Exercise description
Which lines below include "closed"? Copy them all.

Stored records
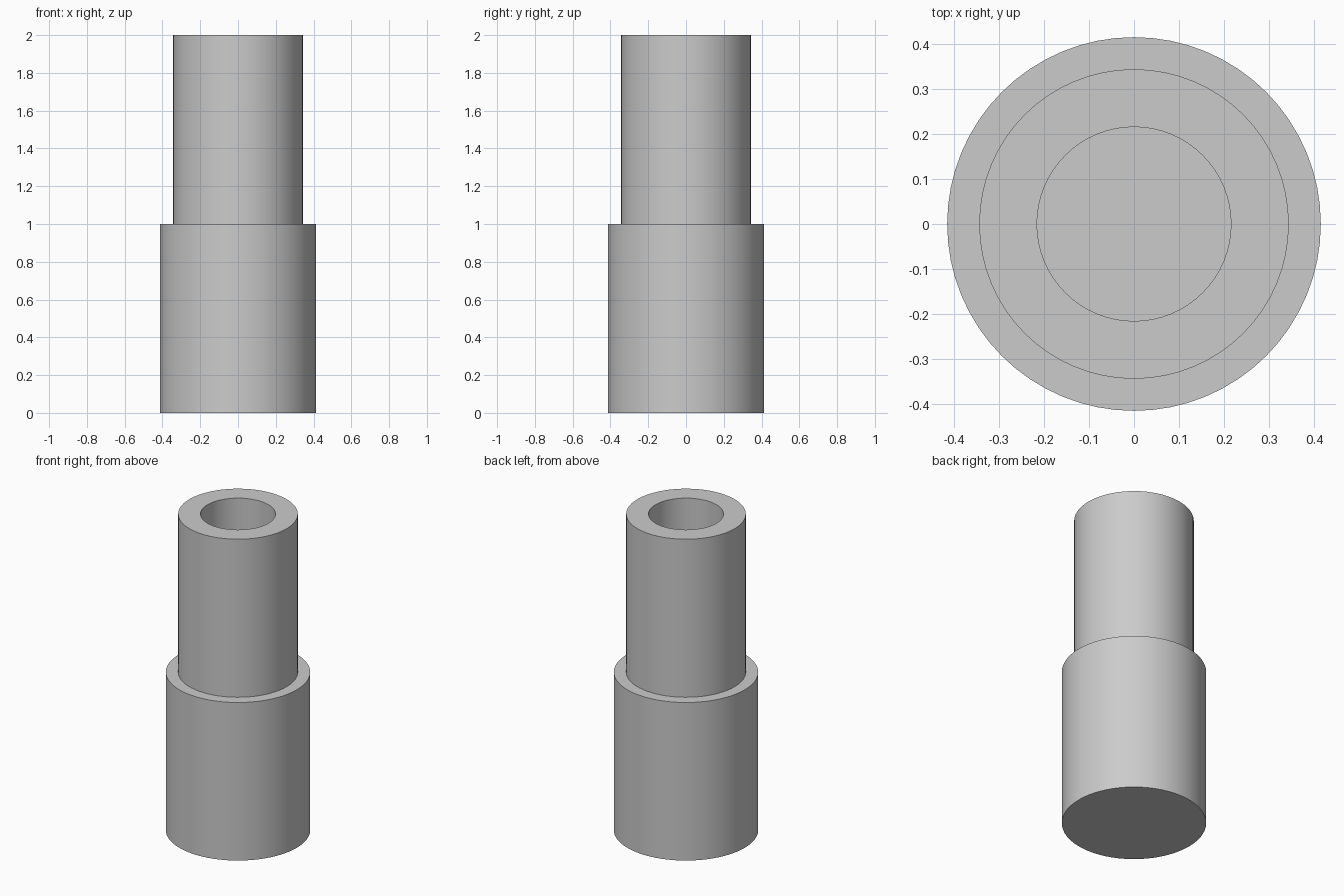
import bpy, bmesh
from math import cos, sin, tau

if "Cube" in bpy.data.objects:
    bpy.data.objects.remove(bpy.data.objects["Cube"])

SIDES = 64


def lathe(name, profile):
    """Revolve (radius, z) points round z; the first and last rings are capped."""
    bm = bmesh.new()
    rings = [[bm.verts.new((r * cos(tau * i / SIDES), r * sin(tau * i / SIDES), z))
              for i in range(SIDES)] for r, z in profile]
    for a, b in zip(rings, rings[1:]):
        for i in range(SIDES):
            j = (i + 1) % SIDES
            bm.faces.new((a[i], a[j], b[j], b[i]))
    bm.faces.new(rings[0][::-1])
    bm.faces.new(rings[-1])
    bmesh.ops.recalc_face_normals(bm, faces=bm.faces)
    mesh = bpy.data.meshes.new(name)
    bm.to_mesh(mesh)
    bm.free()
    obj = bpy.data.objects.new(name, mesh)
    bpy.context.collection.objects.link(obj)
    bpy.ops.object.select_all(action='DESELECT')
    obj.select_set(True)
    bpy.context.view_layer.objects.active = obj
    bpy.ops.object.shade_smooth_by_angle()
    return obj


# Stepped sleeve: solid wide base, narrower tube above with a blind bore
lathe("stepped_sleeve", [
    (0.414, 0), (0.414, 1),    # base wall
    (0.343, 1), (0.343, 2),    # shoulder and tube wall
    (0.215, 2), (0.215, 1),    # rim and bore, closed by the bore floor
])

---

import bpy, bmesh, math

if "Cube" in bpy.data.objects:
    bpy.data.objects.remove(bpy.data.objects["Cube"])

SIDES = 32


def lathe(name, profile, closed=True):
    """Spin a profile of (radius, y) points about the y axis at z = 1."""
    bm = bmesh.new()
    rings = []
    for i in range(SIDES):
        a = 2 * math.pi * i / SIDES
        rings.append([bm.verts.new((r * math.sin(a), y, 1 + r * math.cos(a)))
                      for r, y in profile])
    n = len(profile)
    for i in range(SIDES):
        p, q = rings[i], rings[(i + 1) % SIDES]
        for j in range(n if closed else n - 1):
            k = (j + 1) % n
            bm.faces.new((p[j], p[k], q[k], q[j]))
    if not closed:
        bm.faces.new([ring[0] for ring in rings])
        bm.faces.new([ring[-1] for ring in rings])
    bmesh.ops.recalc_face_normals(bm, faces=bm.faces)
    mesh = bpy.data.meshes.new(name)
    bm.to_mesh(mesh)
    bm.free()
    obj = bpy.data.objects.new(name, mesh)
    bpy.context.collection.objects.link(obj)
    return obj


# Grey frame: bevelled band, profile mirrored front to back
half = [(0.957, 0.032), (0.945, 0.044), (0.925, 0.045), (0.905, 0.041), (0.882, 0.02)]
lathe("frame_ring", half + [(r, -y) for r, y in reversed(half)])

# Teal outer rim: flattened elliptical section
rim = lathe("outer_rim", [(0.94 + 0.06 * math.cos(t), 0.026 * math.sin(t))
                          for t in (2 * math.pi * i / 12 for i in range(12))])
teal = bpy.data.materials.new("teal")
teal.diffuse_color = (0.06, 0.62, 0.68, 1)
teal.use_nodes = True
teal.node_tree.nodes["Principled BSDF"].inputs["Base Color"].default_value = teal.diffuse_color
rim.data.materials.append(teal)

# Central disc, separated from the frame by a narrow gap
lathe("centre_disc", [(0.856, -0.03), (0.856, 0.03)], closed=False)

Reply to the task
    (0.215, 2), (0.215, 1),    # rim and bore, closed by the bore floor
def lathe(name, profile, closed=True):
        for j in range(n if closed else n - 1):
    if not closed:
lathe("centre_disc", [(0.856, -0.03), (0.856, 0.03)], closed=False)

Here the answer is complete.